This month, Americans everywhere salute the life of Dr. Martin Luther King, Jr.
For members of the Retail, Wholesale and Department Store Union (RWDSU), Dr. King's legacy has special meaning.
We take special pride that, in 1968, the RWDSU was the first union anywhere to negotiate a contract guaranteeing Dr. King's birthday as a paid holiday.
The RWDSU was among the earliest supporters of Dr. King's grassroots drive to challenge racial injustice in the South.
In Chicago during the 1960s, RWDSU provided an important forum for Dr. King to speak out against poverty in America's cities. Later, thousands of RWDSU members stood shoulder to shoulder with other Civil Rights Activists during the historic 1963 March on Washington.
Dr. King saw the Civil Rights struggle and the labor movement as closely linked. He was a constant ally of Union Activists and most have forgotten that Dr. King was in Tennessee to support a Living Wage for Sanitation Strikers on that terrible April day in 1968 when he was slain at the age of 39.
Dr. King spoke about the importance of the Labor Movement on many occasions.
"Our needs are identical with Labor's needs: decent wages, fair working conditions, livable housing, old age security, and health and welfare measures, conditions in which families can grow, have education for their children, and respect in the community. That is why negroes support Labor's demands and fight laws which curb Labor. That is why the Labor-hater and the Labor-baiter is virtually always a twin-headed creature spewing anti-negro epithets from one mouth and anti-labor propaganda from the other mouth," Dr. King said in a speech in 1961.

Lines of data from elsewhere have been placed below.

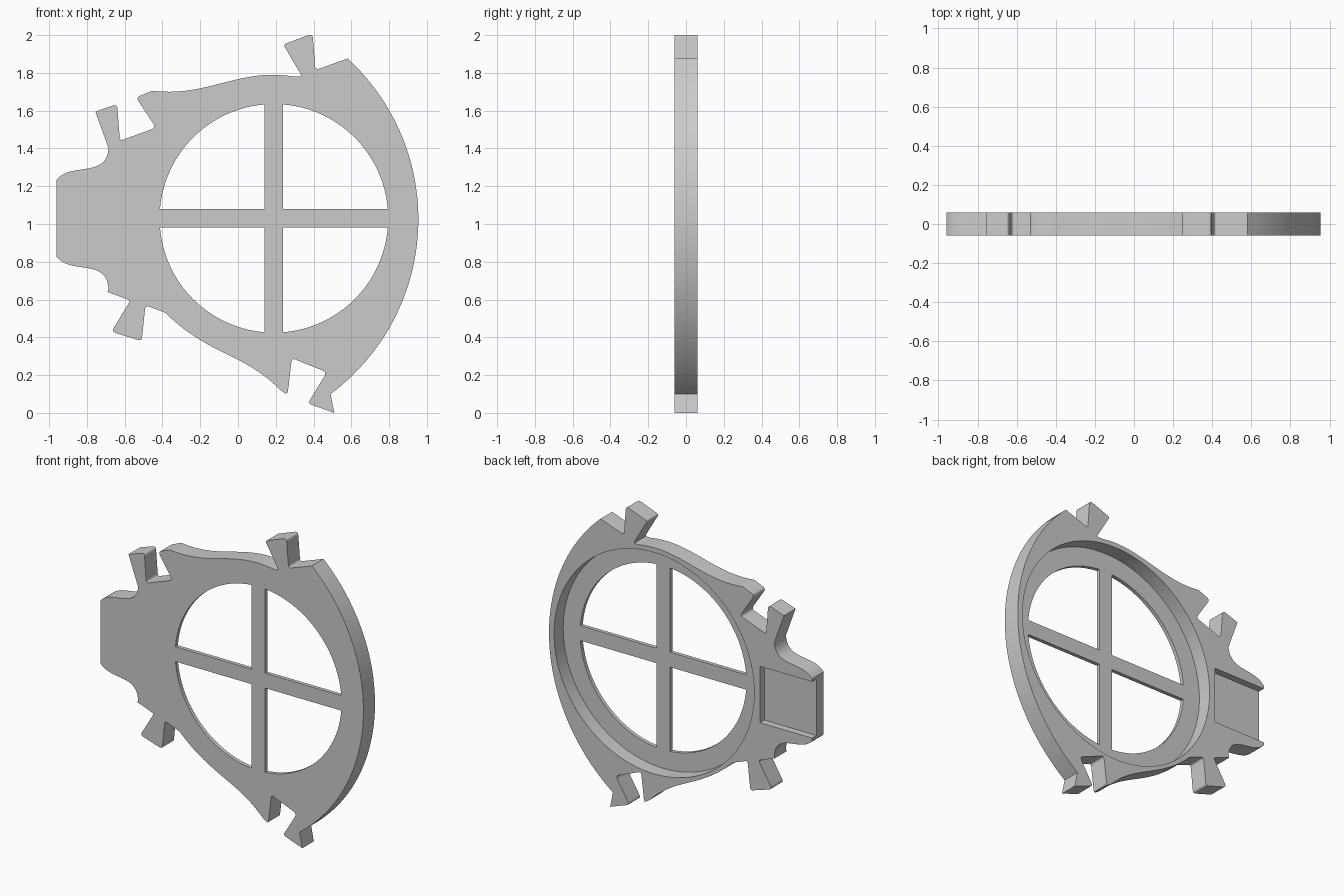
import bpy, bmesh
from math import cos, sin, radians, atan2, pi
from mathutils import Vector
from mathutils.geometry import interpolate_bezier

if "Cube" in bpy.data.objects:
    bpy.data.objects.remove(bpy.data.objects["Cube"])

FRONT, BACK = -0.06, 0.06
SKIN = 0.025                 # thickness of the front web and cross bars
HUB = Vector((0.19, 1.03))   # centre of the round opening (x, z)
OPENING_RADIUS, RECESS_RADIUS = 0.605, 0.728
BAR_HALF = 0.049


def arc(centre, radius, start, end, steps):
    """Points along a circular arc, angles in radians."""
    angles = [start + (end - start) * i / steps for i in range(steps + 1)]
    return [(centre[0] + radius * cos(a), centre[1] + radius * sin(a)) for a in angles]


def bezier(a, b, c, d, steps=20):
    pts = interpolate_bezier(*[Vector(p).to_3d() for p in (a, b, c, d)], steps)
    return [(p.x, p.y) for p in pts]


def round_corners(points):
    """Replace every (x, z, radius) point with a small rounded corner."""
    result = []
    for i, point in enumerate(points):
        here = Vector(point[:2])
        if len(point) == 2:
            result.append(here)
            continue
        before = Vector(points[i - 1][:2]) - here
        after = Vector(points[(i + 1) % len(points)][:2]) - here
        p = here + before.normalized() * min(point[2], before.length * 0.45)
        q = here + after.normalized() * min(point[2], after.length * 0.45)
        for k in range(6):
            t = k / 5
            result.append(p * (1 - t) ** 2 + here * 2 * t * (1 - t) + q * t * t)
    return result


def prism(name, outline, y0, y1):
    """Extrude an outline in the xz plane from y0 to y1."""
    bm = bmesh.new()
    face = bm.faces.new([bm.verts.new((p[0], y0, p[1])) for p in outline])
    extruded = bmesh.ops.extrude_face_region(bm, geom=[face])["geom"]
    moved = [v for v in extruded if isinstance(v, bmesh.types.BMVert)]
    bmesh.ops.translate(bm, verts=moved, vec=(0, y1 - y0, 0))
    bmesh.ops.recalc_face_normals(bm, faces=bm.faces)
    mesh = bpy.data.meshes.new(name)
    bm.to_mesh(mesh)
    bm.free()
    obj = bpy.data.objects.new(name, mesh)
    bpy.context.collection.objects.link(obj)
    return obj


# Outline segments, clockwise from the top hook
top_hook = [(0.34, 1.78, 0.02), (0.24, 1.95, 0.015), (0.395, 2.008, 0.025),
            (0.41, 1.815, 0.02)]
RIM = (-0.198, 1.025)
rim_angle = atan2(1.876 - RIM[1], 0.58 - RIM[0])
rim_end = atan2(0.10 - RIM[1], 0.49 - RIM[0])
outer_rim = arc(RIM, 1.153, rim_angle, rim_end, 48)
bottom_hook = [(0.51, 0), (0.37, 0.05, 0.02), (0.47, 0.215, 0.025),
               (0.285, 0.29, 0.02), (0.262, 0.095, 0.02)]
lower_wave = bezier((0.225, 0.12), (0.03, 0.32), (-0.15, 0.30), (-0.385, 0.53))
lower_hook = [(-0.49, 0.57, 0.02), (-0.51, 0.38, 0.02), (-0.67, 0.43, 0.025),
              (-0.57, 0.595, 0.015), (-0.69, 0.64)]
upper_shoulder = bezier((-0.96, 1.235), (-0.88, 1.33), (-0.70, 1.24), (-0.685, 1.40))
lower_shoulder = [(x, 2 * HUB.y - z) for x, z in reversed(upper_shoulder)]
upper_hook = [(-0.755, 1.595), (-0.64, 1.635, 0.025), (-0.625, 1.44, 0.02),
              (-0.435, 1.51, 0.025), (-0.54, 1.67, 0.025)]
upper_wave = bezier((-0.455, 1.705), (-0.15, 1.67), (0, 1.83), (0.30, 1.78))

plate = prism("shield_plate", round_corners(
    top_hook + outer_rim + bottom_hook + lower_wave + lower_hook
    + lower_shoulder + upper_shoulder + upper_hook + upper_wave), FRONT, BACK)

# Round recess in the back and pocket open at the end of the tab
cutters = [
    prism("recess_cutter", arc(HUB, RECESS_RADIUS, 0, 2 * pi, 128)[:-1],
          FRONT + SKIN, BACK + 0.1),
    prism("pocket_cutter", [(-1.1, 0.845), (-0.58, 0.845), (-0.58, 1.215), (-1.1, 1.215)],
          BACK - 0.045, BACK + 0.1),
]

# Four quarter openings leave the cross bars standing
edge = (OPENING_RADIUS ** 2 - BAR_HALF ** 2) ** 0.5
start = atan2(BAR_HALF, edge)
for sx in (-1, 1):
    for sz in (-1, 1):
        quarter = [(BAR_HALF, BAR_HALF)] + arc((0, 0), OPENING_RADIUS, start, pi / 2 - start, 32)
        outline = [(HUB.x + sx * x, HUB.y + sz * z) for x, z in quarter]
        cutters.append(prism("opening_cutter", outline, FRONT - 0.1, BACK + 0.1))

for cutter in cutters:
    cutter.hide_render = True
    cut = plate.modifiers.new(cutter.name, 'BOOLEAN')
    cut.operation, cut.solver, cut.object = 'DIFFERENCE', 'EXACT', cutter

# Bake the cuts and remove the cutters
graph = bpy.context.evaluated_depsgraph_get()
baked = bpy.data.meshes.new_from_object(plate.evaluated_get(graph))
plate.modifiers.clear()
plate.data = baked
for cutter in cutters:
    bpy.data.objects.remove(cutter)

# Plain grey finish
grey = bpy.data.materials.new("plain_grey")
grey.use_nodes = True
colour = (0.6, 0.6, 0.6, 1)
grey.diffuse_color = colour
grey.node_tree.nodes["Principled BSDF"].inputs["Base Color"].default_value = colour
plate.data.materials.clear()
plate.data.materials.append(grey)

bpy.ops.object.select_all(action='DESELECT')
plate.select_set(True)
bpy.context.view_layer.objects.active = plate
bpy.ops.object.shade_smooth_by_angle(angle=radians(30))
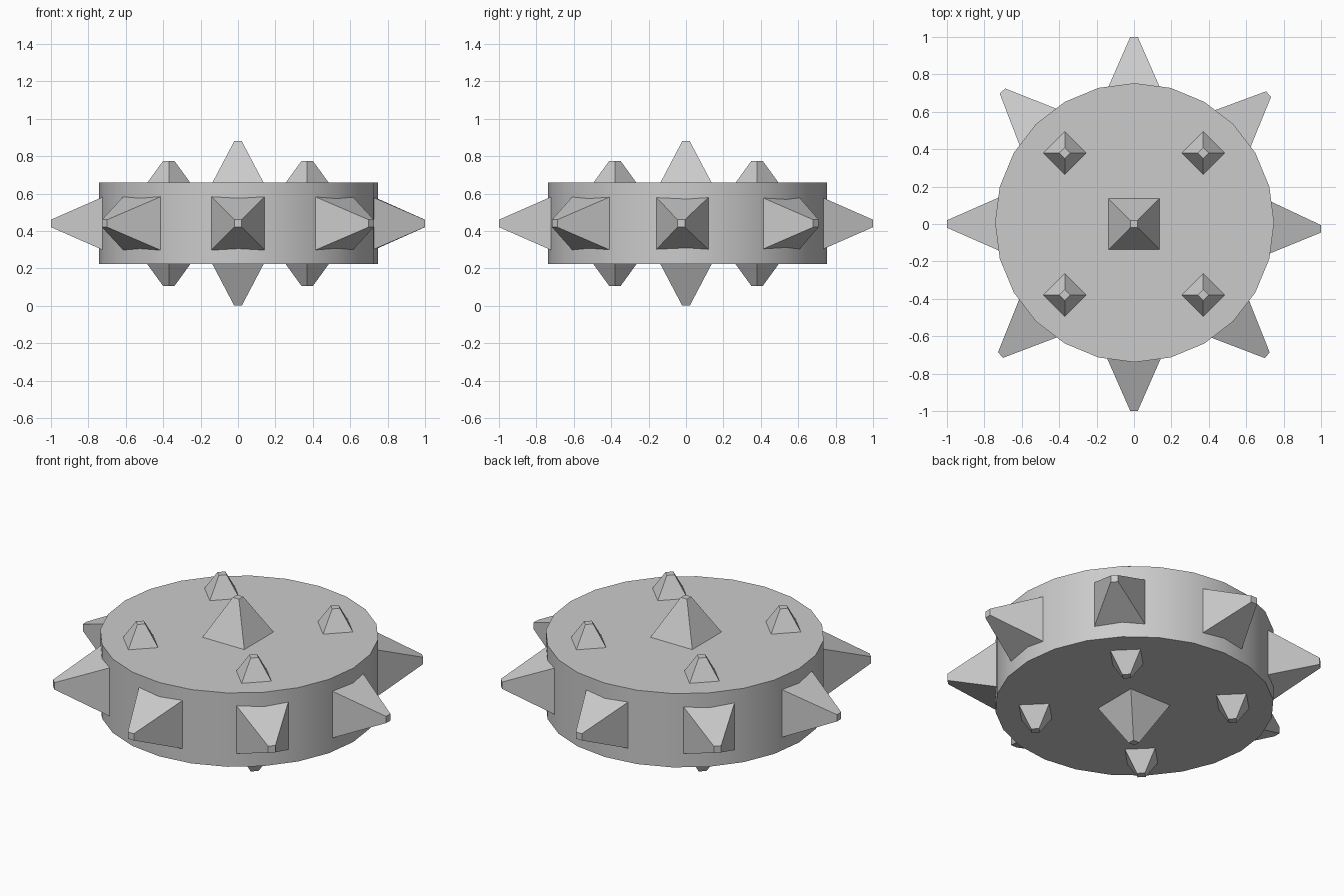
import bpy
import bmesh
from math import radians, sqrt
from mathutils import Matrix, Vector

cube = bpy.data.objects.get("Cube")
if cube:
    bpy.data.objects.remove(cube, do_unlink=True)

steel = bpy.data.materials.new("grey steel")
steel.use_nodes = True
GREY = (0.6, 0.6, 0.6, 1)
steel.diffuse_color = GREY
steel.node_tree.nodes["Principled BSDF"].inputs["Base Color"].default_value = GREY

MID_Z = 0.44
HALF_HEIGHT = 0.218


def cone(name, sides, base, tip, length, matrix):
    """Capped cone rising along local z from its base at the origin."""
    bm = bmesh.new()
    bmesh.ops.create_cone(bm, cap_ends=True, segments=sides, radius1=base,
                          radius2=tip, depth=length,
                          matrix=matrix @ Matrix.Translation((0, 0, length / 2)))
    mesh = bpy.data.meshes.new(name)
    bm.to_mesh(mesh)
    bm.free()
    mesh.materials.append(steel)
    obj = bpy.data.objects.new(name, mesh)
    bpy.context.collection.objects.link(obj)
    return obj


def turn(angle, axis):
    return Matrix.Rotation(radians(angle), 4, axis)


# Drum body with a smooth rim
body = cone("body", 24, 0.746, 0.746, 2 * HALF_HEIGHT,
            Matrix.Translation((0.003, 0.007, MID_Z - HALF_HEIGHT)))
bpy.ops.object.select_all(action="DESELECT")
body.select_set(True)
bpy.context.view_layer.objects.active = body
bpy.ops.object.shade_smooth_by_angle(angle=radians(30))

# Ring of square spikes around the rim
ring = {"left": -1.5, "back_left": 44, "back": 90, "back_right": 134.7,
        "right": 180, "front_right": 224.5, "front": 270, "front_left": 315.4}
for side, angle in ring.items():
    aim = turn(angle, "Z") @ turn(90, "Y") @ turn(45, "Z")
    start = Matrix.Translation((0, 0, MID_Z)) @ turn(angle, "Z") @ Vector((0.72, 0, 0))
    cone(side + "_rim_spike", 4, 0.143 * sqrt(2), 0.02 * sqrt(2), 0.28,
         Matrix.Translation(start) @ aim)

# Large central spike and four small diamond spikes on both flat faces
for face, flip in (("top", 0), ("bottom", 180)):
    seat = Matrix.Translation((0, 0, MID_Z)) @ turn(flip, "X")
    lift = HALF_HEIGHT - 0.01
    cone(face + "_centre_spike", 4, 0.142 * sqrt(2), 0.02 * sqrt(2), 0.232,
         seat @ Matrix.Translation((0, 0, lift)) @ turn(45, "Z"))
    for x in (-0.37, 0.37):
        for y in (-0.38, 0.38):
            cone(face + "_small_spike", 4, 0.122, 0.03, 0.127,
                 seat @ Matrix.Translation((x, y, lift)))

In reflecting on the life and work of Dr. King, the RWDSU recognizes the fight he began is not over until equality for all is a reality, and it is up to our generation of RWDSU members to complete his mission.
Dr. King’s principles guide the RWDSU as we fight for economic, social, and racial justice in our ongoing organizing campaigns like that at REI Outdoor Sports, Amazon, and with New York’s farmworkers. Dr. King’s spirit lives on throughout the labor movement and everywhere people seek to create a more just and equal society for all of us.
Dr. Martin Luther King, Jr., (right) reviews an RWDSU contract with RWDSU Local 3 members employed at Bloomingdale's in New York City in the 1960s.